At least 72 people taken to hospital during clashes with police. At least 72 people were injured and taken to hospital during clashes between police and protesters on Wednesday (June 12) over a contentious extradition Bill, said Hong Kong authorities. By night time, police officers were still in a stand-off with protesters on Queensway, not far from Admiralty Station, even though most of the protestors had dispersed following the use of tear gas and rubber bullets. Earlier, police fired rubber bullets at protesters after they declared a “riot” as – for the second time in days – clashes broke out between police and protesters demonstrating against the controversial extradition Bill.


By The Straits Times
June 13, 2019

Politics

Nepal Prime Minister’s speech in UK is filled with irony

Nepal’s prime minister celebrated democratic freedoms in his UK speech but it contradicts what he’s doing at home. While Prime Minister KP Sharma Oli’s Monday speech at the Oxford Union in the United Kingdom valorised the importance of freedoms, rights and democracy, back home, his government has been criticised for what many see as an authoritarian turn, stifling freedom of speech and steadily encroaching on human rights.

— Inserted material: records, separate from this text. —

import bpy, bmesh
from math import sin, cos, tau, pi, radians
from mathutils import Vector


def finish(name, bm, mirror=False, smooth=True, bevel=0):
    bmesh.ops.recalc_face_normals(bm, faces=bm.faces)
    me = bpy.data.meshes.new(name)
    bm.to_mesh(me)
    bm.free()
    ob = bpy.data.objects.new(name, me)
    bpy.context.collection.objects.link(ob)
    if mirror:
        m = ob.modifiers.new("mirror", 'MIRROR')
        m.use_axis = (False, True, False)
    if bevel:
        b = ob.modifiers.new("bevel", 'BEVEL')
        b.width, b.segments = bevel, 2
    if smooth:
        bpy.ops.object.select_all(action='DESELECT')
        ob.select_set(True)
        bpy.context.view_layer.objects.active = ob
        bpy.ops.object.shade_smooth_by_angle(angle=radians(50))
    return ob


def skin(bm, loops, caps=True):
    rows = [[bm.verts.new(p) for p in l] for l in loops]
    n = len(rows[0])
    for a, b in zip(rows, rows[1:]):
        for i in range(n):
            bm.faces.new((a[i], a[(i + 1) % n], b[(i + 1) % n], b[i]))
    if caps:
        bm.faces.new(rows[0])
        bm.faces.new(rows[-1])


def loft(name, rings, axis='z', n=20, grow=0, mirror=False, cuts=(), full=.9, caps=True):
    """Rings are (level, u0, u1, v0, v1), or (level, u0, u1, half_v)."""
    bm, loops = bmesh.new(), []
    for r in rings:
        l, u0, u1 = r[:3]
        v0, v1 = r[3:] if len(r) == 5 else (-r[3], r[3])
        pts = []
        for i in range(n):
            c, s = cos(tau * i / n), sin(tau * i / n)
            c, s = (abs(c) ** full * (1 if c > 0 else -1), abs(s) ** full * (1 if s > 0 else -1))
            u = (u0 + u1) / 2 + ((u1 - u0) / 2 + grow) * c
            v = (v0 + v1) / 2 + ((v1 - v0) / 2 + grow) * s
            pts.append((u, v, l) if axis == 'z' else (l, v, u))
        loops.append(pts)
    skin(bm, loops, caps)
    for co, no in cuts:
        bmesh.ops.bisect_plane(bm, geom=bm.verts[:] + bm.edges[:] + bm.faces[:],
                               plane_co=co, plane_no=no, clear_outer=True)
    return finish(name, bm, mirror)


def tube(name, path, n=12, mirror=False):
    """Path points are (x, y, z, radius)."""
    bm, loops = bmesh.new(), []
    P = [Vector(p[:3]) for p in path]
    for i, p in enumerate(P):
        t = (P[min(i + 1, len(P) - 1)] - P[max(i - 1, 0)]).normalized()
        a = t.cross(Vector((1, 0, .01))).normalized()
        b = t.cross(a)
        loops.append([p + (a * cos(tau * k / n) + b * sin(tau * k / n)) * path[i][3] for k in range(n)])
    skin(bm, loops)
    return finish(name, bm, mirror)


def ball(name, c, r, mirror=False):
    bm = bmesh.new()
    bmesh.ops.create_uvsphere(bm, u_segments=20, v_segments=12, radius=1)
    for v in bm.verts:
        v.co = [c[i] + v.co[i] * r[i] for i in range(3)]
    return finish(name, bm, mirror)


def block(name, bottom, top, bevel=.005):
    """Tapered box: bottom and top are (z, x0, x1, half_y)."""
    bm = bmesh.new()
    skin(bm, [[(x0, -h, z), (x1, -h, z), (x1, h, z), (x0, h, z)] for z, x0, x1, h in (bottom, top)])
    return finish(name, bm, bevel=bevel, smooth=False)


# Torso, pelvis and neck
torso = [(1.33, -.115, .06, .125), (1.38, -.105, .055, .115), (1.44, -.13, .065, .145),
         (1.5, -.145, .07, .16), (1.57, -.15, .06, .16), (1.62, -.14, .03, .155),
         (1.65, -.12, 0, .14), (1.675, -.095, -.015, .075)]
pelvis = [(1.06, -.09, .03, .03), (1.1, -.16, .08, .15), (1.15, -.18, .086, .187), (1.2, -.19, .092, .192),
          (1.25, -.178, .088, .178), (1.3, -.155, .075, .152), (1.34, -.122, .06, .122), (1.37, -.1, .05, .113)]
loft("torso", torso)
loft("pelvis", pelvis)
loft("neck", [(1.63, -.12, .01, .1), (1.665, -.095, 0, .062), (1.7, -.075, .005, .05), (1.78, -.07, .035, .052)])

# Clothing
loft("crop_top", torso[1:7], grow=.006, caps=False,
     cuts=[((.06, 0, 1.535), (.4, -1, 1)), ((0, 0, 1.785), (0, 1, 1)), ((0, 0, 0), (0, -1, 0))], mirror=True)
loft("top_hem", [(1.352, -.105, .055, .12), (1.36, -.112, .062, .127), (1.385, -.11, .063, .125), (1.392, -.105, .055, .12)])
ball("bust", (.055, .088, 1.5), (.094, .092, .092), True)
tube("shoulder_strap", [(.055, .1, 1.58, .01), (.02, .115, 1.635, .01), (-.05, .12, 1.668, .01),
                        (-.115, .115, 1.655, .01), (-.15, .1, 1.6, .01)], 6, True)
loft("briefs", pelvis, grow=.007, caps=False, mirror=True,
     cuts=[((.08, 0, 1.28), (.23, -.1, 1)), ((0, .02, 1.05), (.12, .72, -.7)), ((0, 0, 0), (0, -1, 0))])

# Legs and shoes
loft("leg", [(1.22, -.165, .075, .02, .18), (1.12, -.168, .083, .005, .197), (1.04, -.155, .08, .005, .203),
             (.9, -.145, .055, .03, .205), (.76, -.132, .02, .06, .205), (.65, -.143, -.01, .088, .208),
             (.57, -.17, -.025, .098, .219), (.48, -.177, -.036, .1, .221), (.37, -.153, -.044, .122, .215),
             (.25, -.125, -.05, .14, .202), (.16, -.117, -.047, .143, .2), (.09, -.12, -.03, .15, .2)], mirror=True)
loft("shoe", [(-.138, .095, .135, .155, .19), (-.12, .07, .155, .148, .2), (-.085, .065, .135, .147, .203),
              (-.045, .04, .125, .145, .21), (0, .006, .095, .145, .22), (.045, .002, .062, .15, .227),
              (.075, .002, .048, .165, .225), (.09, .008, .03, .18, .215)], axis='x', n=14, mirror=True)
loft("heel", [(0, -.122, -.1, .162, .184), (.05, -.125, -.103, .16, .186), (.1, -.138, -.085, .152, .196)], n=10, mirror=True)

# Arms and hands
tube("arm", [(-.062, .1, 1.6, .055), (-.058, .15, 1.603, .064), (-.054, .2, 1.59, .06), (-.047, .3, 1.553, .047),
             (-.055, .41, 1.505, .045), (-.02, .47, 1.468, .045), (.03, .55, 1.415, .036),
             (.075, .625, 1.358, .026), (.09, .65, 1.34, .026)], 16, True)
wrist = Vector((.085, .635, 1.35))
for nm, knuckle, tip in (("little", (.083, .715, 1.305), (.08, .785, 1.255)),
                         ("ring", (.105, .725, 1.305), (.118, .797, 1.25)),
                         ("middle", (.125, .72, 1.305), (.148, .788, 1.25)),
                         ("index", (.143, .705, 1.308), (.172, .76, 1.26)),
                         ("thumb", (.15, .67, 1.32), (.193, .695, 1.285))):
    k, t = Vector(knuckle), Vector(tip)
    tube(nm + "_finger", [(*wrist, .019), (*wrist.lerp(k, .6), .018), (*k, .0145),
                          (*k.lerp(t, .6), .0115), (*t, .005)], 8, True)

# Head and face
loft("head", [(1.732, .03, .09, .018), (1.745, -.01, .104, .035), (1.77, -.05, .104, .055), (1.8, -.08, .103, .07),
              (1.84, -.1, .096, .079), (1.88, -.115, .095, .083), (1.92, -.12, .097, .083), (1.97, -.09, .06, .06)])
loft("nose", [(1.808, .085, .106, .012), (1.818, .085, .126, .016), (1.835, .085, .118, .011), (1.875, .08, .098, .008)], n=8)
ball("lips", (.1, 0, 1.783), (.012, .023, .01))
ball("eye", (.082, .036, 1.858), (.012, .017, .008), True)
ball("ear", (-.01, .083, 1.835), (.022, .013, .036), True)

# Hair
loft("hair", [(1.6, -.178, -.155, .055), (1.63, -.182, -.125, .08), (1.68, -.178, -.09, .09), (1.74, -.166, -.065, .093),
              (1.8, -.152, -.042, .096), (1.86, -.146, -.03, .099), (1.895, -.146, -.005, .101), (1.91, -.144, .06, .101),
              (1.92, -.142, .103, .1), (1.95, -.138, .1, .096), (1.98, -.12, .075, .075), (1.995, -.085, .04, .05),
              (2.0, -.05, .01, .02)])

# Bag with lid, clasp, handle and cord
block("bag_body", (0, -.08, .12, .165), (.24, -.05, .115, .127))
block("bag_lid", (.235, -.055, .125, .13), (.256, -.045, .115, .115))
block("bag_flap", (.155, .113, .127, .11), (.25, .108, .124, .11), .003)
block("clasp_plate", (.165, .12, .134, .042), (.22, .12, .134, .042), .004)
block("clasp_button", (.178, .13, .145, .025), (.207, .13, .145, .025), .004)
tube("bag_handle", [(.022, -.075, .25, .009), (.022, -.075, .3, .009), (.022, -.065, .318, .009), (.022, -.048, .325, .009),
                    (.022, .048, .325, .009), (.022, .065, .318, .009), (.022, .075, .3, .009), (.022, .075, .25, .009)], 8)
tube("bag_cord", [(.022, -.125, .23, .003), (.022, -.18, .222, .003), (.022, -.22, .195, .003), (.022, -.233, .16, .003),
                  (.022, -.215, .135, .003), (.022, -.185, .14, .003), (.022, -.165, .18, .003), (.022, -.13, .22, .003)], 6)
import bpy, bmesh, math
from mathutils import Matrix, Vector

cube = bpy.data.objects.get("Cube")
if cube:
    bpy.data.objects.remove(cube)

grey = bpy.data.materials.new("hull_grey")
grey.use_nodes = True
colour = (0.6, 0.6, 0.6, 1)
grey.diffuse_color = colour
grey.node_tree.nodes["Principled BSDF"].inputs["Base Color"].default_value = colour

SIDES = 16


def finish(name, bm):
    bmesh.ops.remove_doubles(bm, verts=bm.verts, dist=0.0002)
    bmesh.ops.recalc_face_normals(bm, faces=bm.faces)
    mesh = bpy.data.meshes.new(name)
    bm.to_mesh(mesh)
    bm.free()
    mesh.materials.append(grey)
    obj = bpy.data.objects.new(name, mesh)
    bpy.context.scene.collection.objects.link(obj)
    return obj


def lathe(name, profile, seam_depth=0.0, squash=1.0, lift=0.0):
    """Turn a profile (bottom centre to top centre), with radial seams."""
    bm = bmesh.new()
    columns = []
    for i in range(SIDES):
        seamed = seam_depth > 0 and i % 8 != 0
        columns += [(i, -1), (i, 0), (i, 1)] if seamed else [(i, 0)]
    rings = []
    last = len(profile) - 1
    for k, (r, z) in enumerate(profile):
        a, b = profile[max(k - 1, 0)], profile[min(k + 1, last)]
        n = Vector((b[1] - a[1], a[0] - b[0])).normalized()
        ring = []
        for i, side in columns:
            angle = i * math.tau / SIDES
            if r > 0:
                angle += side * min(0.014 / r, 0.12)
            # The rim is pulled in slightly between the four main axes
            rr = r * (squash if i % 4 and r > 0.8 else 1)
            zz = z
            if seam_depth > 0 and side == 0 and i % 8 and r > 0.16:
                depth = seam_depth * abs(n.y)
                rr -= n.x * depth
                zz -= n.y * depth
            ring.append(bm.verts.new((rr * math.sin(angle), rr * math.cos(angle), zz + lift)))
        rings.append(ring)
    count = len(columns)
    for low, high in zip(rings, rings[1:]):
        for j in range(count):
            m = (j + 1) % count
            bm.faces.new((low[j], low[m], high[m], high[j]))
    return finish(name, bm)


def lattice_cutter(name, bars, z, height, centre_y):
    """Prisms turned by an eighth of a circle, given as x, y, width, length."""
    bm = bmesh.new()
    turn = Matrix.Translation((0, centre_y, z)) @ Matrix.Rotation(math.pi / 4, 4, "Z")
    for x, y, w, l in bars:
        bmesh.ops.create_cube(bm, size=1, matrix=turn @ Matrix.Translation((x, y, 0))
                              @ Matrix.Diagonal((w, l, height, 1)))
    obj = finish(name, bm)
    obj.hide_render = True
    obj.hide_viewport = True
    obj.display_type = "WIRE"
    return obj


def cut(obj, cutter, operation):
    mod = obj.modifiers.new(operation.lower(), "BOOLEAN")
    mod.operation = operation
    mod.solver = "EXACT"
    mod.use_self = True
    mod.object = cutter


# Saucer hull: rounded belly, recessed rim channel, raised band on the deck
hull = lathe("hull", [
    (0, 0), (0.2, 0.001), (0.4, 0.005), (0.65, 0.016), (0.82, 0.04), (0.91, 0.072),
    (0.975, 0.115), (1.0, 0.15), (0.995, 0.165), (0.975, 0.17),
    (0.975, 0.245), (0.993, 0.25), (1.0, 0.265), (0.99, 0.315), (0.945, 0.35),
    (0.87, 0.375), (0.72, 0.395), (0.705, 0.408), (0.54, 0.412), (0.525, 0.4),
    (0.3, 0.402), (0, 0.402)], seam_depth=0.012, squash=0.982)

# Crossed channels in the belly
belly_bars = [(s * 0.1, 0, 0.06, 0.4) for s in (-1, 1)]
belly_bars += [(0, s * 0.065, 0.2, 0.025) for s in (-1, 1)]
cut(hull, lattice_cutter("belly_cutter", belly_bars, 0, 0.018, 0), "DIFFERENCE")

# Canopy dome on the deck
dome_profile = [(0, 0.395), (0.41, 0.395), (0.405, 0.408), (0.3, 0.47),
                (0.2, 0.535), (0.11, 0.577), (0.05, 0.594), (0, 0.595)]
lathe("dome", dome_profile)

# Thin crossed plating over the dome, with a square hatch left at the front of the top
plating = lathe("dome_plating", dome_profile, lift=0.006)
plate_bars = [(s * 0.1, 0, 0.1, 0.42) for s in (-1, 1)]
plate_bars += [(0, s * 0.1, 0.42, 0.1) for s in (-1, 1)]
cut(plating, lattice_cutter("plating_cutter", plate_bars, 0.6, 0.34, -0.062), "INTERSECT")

In his speech at the Oxford Union, Oli said that as someone who had spent over five decades fighting for democratic rights, and as a result, been imprisoned for 14 years, including four years in solitary confinement, he knew “how important access to education and freedom of speech are for people and society to grow, deve


By The Kathmandu Post
June 12, 2019

Politics

Hong Kong leader defiant despite protest over extradition bill.

Hong Kong leader Carrie Lam says extradition Bill has to be passed as opponents call for fresh protests. A day after what organisers touted as an unprecedented protest with a record one million people taking to the streets to protest against proposed changes to an extradition Bill, Chief Executive Carrie Lam has shown no signs of backing down even as opponents called for fresh protests. Mrs Lam told the media late in the morning on Monday (June 10) that the proposed amendments to the Bill that will go through a second reading on Wednesday (June 12), “will help to uphold justice”. She noted that the intense discussions over the last four months since the idea was mooted in early February “is quite unprecedented”.


By The Straits Times
June 11, 2019